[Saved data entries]
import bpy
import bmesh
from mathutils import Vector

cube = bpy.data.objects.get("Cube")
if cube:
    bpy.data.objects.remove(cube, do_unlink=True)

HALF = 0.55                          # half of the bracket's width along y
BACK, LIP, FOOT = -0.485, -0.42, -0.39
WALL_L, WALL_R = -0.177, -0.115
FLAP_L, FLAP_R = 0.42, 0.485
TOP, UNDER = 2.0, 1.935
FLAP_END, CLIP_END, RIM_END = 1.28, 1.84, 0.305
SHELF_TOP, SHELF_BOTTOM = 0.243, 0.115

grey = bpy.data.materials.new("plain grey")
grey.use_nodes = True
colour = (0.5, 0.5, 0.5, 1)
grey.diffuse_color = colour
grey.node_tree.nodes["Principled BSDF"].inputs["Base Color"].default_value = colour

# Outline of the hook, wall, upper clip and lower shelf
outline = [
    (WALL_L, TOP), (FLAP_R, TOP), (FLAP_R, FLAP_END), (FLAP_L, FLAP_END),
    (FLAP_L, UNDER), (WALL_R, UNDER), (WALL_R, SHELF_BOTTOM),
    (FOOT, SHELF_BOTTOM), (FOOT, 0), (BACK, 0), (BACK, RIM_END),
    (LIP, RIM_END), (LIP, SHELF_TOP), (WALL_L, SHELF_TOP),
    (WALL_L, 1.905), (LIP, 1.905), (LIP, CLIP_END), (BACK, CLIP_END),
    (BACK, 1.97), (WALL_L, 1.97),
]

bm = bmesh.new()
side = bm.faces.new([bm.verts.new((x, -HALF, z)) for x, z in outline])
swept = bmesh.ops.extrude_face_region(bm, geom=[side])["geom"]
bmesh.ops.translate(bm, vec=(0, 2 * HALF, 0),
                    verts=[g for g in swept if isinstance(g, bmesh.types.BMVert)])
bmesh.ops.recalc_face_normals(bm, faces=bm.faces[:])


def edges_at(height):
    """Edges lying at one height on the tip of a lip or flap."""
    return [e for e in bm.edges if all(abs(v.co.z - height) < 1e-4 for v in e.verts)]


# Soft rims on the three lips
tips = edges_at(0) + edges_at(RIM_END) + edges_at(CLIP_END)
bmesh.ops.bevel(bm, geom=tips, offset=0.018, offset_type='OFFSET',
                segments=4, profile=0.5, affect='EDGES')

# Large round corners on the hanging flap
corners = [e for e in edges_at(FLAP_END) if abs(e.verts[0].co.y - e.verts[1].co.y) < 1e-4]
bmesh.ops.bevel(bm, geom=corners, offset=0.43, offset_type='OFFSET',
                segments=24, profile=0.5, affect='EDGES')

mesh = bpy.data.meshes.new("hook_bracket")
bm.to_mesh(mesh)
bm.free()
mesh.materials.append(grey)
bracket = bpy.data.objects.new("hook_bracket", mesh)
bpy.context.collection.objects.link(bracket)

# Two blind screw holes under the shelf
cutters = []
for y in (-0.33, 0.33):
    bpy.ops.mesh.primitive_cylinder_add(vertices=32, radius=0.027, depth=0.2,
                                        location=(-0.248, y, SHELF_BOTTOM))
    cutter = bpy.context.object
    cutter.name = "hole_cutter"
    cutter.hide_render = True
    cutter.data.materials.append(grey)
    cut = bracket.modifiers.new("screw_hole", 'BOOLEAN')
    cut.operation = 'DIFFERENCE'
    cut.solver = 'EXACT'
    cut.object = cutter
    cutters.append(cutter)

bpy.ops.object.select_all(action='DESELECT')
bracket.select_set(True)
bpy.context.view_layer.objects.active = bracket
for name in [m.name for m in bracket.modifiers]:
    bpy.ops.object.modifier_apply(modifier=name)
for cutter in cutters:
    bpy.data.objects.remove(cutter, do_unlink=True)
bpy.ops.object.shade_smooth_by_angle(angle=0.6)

__Task description__.
Could you quote, exactly as they appear, the line containing "bpy.ops.object.select_all(action='DESELECT')" and every line after it to the end of the records above?

__Result of this exercise__.
bpy.ops.object.select_all(action='DESELECT')
bracket.select_set(True)
bpy.context.view_layer.objects.active = bracket
for name in [m.name for m in bracket.modifiers]:
    bpy.ops.object.modifier_apply(modifier=name)
for cutter in cutters:
    bpy.data.objects.remove(cutter, do_unlink=True)
bpy.ops.object.shade_smooth_by_angle(angle=0.6)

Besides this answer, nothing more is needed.